## Your assignment
Could you filter the listing for lines with the word "name" and return them?

## Material shown
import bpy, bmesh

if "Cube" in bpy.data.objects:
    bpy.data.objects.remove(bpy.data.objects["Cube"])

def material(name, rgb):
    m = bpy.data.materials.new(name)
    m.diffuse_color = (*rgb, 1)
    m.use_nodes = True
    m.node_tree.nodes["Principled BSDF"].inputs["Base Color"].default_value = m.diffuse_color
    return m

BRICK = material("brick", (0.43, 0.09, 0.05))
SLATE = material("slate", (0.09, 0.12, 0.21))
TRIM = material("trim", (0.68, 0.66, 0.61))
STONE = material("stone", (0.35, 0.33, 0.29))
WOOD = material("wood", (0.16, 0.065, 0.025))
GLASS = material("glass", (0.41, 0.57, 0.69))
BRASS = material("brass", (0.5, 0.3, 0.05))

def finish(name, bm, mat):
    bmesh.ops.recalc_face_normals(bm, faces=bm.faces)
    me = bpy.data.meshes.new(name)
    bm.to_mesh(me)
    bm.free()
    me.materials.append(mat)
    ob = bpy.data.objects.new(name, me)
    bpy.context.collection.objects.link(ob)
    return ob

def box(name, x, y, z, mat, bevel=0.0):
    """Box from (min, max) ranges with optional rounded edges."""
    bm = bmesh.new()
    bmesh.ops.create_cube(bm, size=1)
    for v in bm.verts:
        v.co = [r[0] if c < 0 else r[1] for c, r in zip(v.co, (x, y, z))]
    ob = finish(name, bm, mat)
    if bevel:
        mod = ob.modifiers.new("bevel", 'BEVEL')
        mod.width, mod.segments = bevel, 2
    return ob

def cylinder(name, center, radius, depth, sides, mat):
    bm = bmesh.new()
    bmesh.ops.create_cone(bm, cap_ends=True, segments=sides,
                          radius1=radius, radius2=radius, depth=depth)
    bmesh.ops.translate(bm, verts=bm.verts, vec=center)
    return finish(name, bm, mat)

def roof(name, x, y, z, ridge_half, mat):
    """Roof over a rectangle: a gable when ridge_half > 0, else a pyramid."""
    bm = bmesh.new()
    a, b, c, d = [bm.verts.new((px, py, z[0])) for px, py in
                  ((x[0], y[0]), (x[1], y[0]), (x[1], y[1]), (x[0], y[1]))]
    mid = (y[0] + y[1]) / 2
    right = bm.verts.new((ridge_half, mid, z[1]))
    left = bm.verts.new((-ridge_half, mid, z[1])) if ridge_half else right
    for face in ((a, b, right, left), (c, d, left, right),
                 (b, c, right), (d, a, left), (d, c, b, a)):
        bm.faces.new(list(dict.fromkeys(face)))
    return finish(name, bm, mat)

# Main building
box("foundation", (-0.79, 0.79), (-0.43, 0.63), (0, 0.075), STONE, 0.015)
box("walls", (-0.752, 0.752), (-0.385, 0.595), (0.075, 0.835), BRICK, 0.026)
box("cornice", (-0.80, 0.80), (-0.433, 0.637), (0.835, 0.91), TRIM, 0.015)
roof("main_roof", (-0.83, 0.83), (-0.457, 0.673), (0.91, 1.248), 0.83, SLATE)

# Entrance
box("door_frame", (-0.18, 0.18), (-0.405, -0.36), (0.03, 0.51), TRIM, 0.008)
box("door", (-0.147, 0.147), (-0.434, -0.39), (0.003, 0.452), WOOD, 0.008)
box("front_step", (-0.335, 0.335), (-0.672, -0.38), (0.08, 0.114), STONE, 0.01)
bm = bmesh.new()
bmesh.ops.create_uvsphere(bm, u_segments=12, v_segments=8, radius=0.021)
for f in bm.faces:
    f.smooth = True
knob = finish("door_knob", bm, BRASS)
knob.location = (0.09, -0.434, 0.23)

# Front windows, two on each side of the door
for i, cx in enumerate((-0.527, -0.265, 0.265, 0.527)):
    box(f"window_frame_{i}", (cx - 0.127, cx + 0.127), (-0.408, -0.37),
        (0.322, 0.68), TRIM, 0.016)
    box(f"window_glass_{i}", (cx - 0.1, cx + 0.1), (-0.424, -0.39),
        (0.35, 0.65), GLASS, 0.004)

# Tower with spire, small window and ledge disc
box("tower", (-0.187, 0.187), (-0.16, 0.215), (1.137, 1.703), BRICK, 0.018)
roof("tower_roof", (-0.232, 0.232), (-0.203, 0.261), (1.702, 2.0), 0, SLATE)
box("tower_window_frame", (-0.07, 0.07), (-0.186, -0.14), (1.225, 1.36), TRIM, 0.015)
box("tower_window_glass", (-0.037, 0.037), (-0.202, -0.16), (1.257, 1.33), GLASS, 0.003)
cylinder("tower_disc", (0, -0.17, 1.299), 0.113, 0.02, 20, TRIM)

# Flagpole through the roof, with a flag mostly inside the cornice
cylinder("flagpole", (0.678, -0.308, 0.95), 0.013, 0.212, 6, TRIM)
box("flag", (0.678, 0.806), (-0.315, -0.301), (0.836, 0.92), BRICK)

## Output of the task
def material(name, rgb):
    m = bpy.data.materials.new(name)
def finish(name, bm, mat):
    me = bpy.data.meshes.new(name)
    ob = bpy.data.objects.new(name, me)
def box(name, x, y, z, mat, bevel=0.0):
    ob = finish(name, bm, mat)
def cylinder(name, center, radius, depth, sides, mat):
    return finish(name, bm, mat)
def roof(name, x, y, z, ridge_half, mat):
    return finish(name, bm, mat)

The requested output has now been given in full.